* _Exercise prompt_: Only the pictures should be dropped; copy the rest of the entries exactly.

━━━━━━

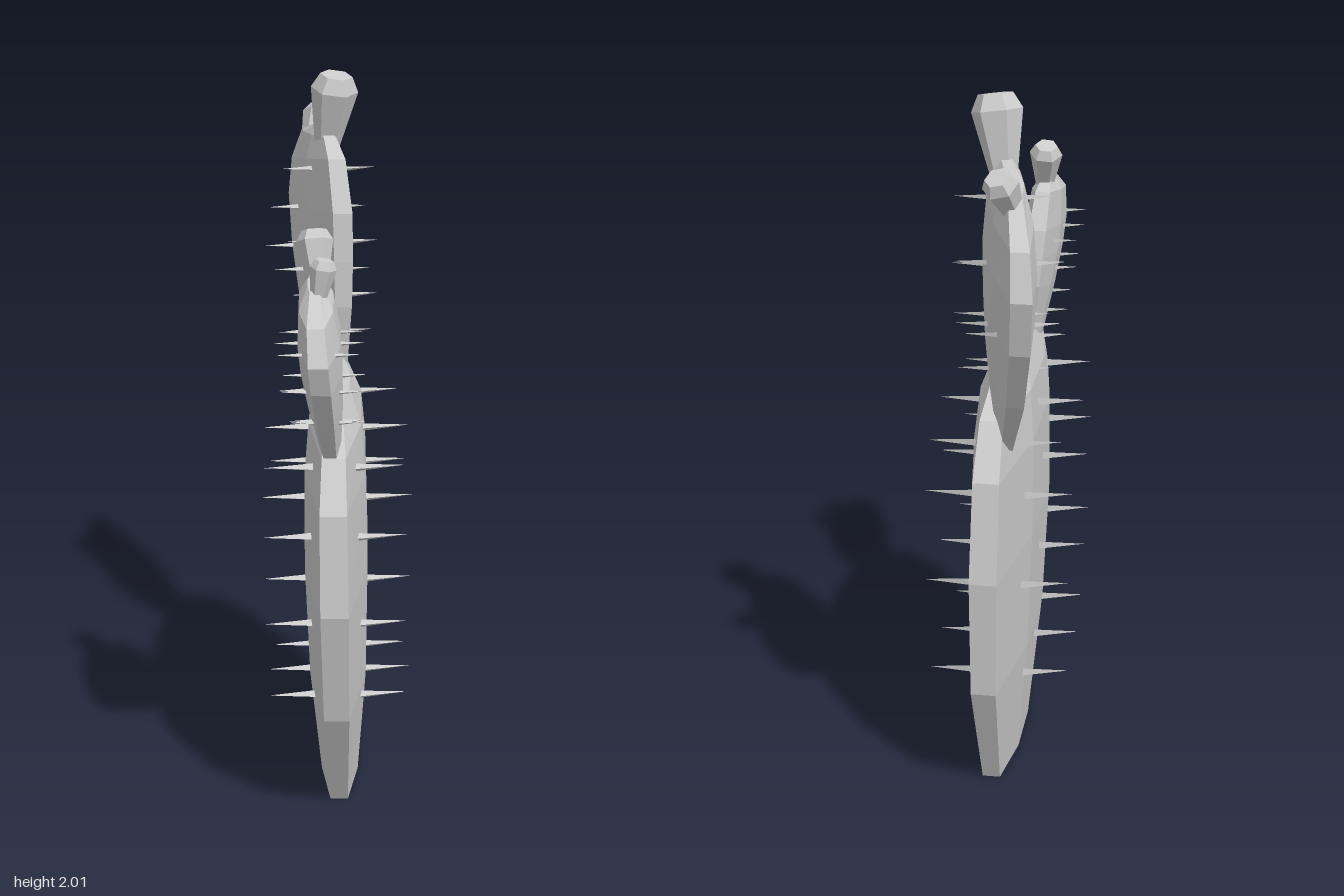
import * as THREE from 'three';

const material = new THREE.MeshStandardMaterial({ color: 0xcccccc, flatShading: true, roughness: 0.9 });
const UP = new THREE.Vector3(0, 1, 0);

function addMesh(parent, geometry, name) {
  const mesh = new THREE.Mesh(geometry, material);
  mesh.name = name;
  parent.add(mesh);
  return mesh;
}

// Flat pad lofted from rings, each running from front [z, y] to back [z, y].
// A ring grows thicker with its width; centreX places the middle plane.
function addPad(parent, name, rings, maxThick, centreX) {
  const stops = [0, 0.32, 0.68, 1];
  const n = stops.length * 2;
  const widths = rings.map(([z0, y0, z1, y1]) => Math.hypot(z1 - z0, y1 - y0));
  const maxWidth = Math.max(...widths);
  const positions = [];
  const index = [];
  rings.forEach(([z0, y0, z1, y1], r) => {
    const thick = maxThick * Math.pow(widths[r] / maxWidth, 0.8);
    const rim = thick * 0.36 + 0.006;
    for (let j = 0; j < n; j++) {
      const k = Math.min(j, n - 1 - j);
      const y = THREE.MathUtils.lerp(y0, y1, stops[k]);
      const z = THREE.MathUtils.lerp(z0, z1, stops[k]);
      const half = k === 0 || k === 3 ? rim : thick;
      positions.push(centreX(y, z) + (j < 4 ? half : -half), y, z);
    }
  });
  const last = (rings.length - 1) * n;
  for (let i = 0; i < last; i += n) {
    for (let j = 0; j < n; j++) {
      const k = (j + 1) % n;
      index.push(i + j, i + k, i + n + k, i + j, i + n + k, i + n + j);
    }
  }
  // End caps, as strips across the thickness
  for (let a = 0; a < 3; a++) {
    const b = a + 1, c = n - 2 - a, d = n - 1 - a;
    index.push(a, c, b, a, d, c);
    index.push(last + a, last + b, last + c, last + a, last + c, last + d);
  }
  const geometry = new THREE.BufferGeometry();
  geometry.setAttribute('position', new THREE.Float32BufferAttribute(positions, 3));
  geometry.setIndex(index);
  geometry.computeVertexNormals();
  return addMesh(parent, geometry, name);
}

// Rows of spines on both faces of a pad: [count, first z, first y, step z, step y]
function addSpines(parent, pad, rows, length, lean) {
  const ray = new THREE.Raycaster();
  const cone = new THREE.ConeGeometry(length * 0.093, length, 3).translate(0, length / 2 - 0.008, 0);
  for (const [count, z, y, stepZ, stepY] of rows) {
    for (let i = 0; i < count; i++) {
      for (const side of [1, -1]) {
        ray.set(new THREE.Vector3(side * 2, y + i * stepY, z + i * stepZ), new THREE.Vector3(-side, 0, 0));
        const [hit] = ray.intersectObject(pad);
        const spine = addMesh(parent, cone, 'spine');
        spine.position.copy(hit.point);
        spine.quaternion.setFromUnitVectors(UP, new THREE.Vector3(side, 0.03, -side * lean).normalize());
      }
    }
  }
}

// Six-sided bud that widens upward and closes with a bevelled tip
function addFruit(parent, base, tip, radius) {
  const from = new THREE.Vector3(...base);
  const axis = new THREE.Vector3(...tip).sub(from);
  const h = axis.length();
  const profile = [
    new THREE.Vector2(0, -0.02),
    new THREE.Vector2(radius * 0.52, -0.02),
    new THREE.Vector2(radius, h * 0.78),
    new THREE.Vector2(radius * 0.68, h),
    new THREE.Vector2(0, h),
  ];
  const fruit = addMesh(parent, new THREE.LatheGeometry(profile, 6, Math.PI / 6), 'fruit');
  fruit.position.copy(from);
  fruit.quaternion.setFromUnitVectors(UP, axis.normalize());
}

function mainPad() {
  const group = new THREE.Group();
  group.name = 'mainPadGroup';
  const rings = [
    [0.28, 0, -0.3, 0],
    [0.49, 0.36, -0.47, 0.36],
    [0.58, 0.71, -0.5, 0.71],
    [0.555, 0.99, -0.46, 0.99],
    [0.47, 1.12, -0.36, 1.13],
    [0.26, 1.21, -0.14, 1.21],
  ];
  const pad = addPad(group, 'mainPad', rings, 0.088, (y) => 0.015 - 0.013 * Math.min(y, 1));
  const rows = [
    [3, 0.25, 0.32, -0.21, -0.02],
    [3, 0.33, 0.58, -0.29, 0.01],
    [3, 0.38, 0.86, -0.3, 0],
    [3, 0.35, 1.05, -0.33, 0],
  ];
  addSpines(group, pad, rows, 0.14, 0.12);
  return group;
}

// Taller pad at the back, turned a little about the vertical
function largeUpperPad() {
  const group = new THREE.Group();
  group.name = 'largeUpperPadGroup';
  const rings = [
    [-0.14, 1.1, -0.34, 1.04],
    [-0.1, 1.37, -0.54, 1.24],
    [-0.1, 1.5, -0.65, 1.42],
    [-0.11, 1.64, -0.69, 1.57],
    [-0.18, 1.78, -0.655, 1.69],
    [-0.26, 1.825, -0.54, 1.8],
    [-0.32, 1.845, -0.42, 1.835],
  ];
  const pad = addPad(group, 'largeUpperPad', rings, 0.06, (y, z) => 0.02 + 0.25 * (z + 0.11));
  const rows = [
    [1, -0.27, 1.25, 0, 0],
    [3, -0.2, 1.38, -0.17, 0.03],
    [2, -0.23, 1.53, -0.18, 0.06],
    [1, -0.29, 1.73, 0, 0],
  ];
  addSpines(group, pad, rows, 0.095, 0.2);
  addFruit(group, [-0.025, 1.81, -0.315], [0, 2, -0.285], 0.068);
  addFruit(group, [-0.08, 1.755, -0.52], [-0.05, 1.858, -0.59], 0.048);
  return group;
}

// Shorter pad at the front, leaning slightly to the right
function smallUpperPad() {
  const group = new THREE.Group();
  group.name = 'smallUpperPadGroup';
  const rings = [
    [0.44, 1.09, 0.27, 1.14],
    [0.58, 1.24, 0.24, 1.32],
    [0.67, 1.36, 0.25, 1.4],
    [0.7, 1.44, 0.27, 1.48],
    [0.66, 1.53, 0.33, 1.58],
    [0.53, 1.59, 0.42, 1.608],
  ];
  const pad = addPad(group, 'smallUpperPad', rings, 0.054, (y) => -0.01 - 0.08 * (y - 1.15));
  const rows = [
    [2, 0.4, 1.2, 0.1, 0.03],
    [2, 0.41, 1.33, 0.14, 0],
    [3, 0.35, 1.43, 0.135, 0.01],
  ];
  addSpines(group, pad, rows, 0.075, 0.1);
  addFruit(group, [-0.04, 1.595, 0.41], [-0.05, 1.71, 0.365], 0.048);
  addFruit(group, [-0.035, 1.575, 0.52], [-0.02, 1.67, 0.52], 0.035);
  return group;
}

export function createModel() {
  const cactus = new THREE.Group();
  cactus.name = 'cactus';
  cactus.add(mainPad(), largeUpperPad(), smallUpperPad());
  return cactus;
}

━━━━━━

* _Exercise output_:
import * as THREE from 'three';

const material = new THREE.MeshStandardMaterial({ color: 0xcccccc, flatShading: true, roughness: 0.9 });
const UP = new THREE.Vector3(0, 1, 0);

function addMesh(parent, geometry, name) {
  const mesh = new THREE.Mesh(geometry, material);
  mesh.name = name;
  parent.add(mesh);
  return mesh;
}

// Flat pad lofted from rings, each running from front [z, y] to back [z, y].
// A ring grows thicker with its width; centreX places the middle plane.
function addPad(parent, name, rings, maxThick, centreX) {
  const stops = [0, 0.32, 0.68, 1];
  const n = stops.length * 2;
  const widths = rings.map(([z0, y0, z1, y1]) => Math.hypot(z1 - z0, y1 - y0));
  const maxWidth = Math.max(...widths);
  const positions = [];
  const index = [];
  rings.forEach(([z0, y0, z1, y1], r) => {
    const thick = maxThick * Math.pow(widths[r] / maxWidth, 0.8);
    const rim = thick * 0.36 + 0.006;
    for (let j = 0; j < n; j++) {
      const k = Math.min(j, n - 1 - j);
      const y = THREE.MathUtils.lerp(y0, y1, stops[k]);
      const z = THREE.MathUtils.lerp(z0, z1, stops[k]);
      const half = k === 0 || k === 3 ? rim : thick;
      positions.push(centreX(y, z) + (j < 4 ? half : -half), y, z);
    }
  });
  const last = (rings.length - 1) * n;
  for (let i = 0; i < last; i += n) {
    for (let j = 0; j < n; j++) {
      const k = (j + 1) % n;
      index.push(i + j, i + k, i + n + k, i + j, i + n + k, i + n + j);
    }
  }
  // End caps, as strips across the thickness
  for (let a = 0; a < 3; a++) {
    const b = a + 1, c = n - 2 - a, d = n - 1 - a;
    index.push(a, c, b, a, d, c);
    index.push(last + a, last + b, last + c, last + a, last + c, last + d);
  }
  const geometry = new THREE.BufferGeometry();
  geometry.setAttribute('position', new THREE.Float32BufferAttribute(positions, 3));
  geometry.setIndex(index);
  geometry.computeVertexNormals();
  return addMesh(parent, geometry, name);
}

// Rows of spines on both faces of a pad: [count, first z, first y, step z, step y]
function addSpines(parent, pad, rows, length, lean) {
  const ray = new THREE.Raycaster();
  const cone = new THREE.ConeGeometry(length * 0.093, length, 3).translate(0, length / 2 - 0.008, 0);
  for (const [count, z, y, stepZ, stepY] of rows) {
    for (let i = 0; i < count; i++) {
      for (const side of [1, -1]) {
        ray.set(new THREE.Vector3(side * 2, y + i * stepY, z + i * stepZ), new THREE.Vector3(-side, 0, 0));
        const [hit] = ray.intersectObject(pad);
        const spine = addMesh(parent, cone, 'spine');
        spine.position.copy(hit.point);
        spine.quaternion.setFromUnitVectors(UP, new THREE.Vector3(side, 0.03, -side * lean).normalize());
      }
    }
  }
}

// Six-sided bud that widens upward and closes with a bevelled tip
function addFruit(parent, base, tip, radius) {
  const from = new THREE.Vector3(...base);
  const axis = new THREE.Vector3(...tip).sub(from);
  const h = axis.length();
  const profile = [
    new THREE.Vector2(0, -0.02),
    new THREE.Vector2(radius * 0.52, -0.02),
    new THREE.Vector2(radius, h * 0.78),
    new THREE.Vector2(radius * 0.68, h),
    new THREE.Vector2(0, h),
  ];
  const fruit = addMesh(parent, new THREE.LatheGeometry(profile, 6, Math.PI / 6), 'fruit');
  fruit.position.copy(from);
  fruit.quaternion.setFromUnitVectors(UP, axis.normalize());
}

function mainPad() {
  const group = new THREE.Group();
  group.name = 'mainPadGroup';
  const rings = [
    [0.28, 0, -0.3, 0],
    [0.49, 0.36, -0.47, 0.36],
    [0.58, 0.71, -0.5, 0.71],
    [0.555, 0.99, -0.46, 0.99],
    [0.47, 1.12, -0.36, 1.13],
    [0.26, 1.21, -0.14, 1.21],
  ];
  const pad = addPad(group, 'mainPad', rings, 0.088, (y) => 0.015 - 0.013 * Math.min(y, 1));
  const rows = [
    [3, 0.25, 0.32, -0.21, -0.02],
    [3, 0.33, 0.58, -0.29, 0.01],
    [3, 0.38, 0.86, -0.3, 0],
    [3, 0.35, 1.05, -0.33, 0],
  ];
  addSpines(group, pad, rows, 0.14, 0.12);
  return group;
}

// Taller pad at the back, turned a little about the vertical
function largeUpperPad() {
  const group = new THREE.Group();
  group.name = 'largeUpperPadGroup';
  const rings = [
    [-0.14, 1.1, -0.34, 1.04],
    [-0.1, 1.37, -0.54, 1.24],
    [-0.1, 1.5, -0.65, 1.42],
    [-0.11, 1.64, -0.69, 1.57],
    [-0.18, 1.78, -0.655, 1.69],
    [-0.26, 1.825, -0.54, 1.8],
    [-0.32, 1.845, -0.42, 1.835],
  ];
  const pad = addPad(group, 'largeUpperPad', rings, 0.06, (y, z) => 0.02 + 0.25 * (z + 0.11));
  const rows = [
    [1, -0.27, 1.25, 0, 0],
    [3, -0.2, 1.38, -0.17, 0.03],
    [2, -0.23, 1.53, -0.18, 0.06],
    [1, -0.29, 1.73, 0, 0],
  ];
  addSpines(group, pad, rows, 0.095, 0.2);
  addFruit(group, [-0.025, 1.81, -0.315], [0, 2, -0.285], 0.068);
  addFruit(group, [-0.08, 1.755, -0.52], [-0.05, 1.858, -0.59], 0.048);
  return group;
}

// Shorter pad at the front, leaning slightly to the right
function smallUpperPad() {
  const group = new THREE.Group();
  group.name = 'smallUpperPadGroup';
  const rings = [
    [0.44, 1.09, 0.27, 1.14],
    [0.58, 1.24, 0.24, 1.32],
    [0.67, 1.36, 0.25, 1.4],
    [0.7, 1.44, 0.27, 1.48],
    [0.66, 1.53, 0.33, 1.58],
    [0.53, 1.59, 0.42, 1.608],
  ];
  const pad = addPad(group, 'smallUpperPad', rings, 0.054, (y) => -0.01 - 0.08 * (y - 1.15));
  const rows = [
    [2, 0.4, 1.2, 0.1, 0.03],
    [2, 0.41, 1.33, 0.14, 0],
    [3, 0.35, 1.43, 0.135, 0.01],
  ];
  addSpines(group, pad, rows, 0.075, 0.1);
  addFruit(group, [-0.04, 1.595, 0.41], [-0.05, 1.71, 0.365], 0.048);
  addFruit(group, [-0.035, 1.575, 0.52], [-0.02, 1.67, 0.52], 0.035);
  return group;
}

export function createModel() {
  const cactus = new THREE.Group();
  cactus.name = 'cactus';
  cactus.add(mainPad(), largeUpperPad(), smallUpperPad());
  return cactus;
}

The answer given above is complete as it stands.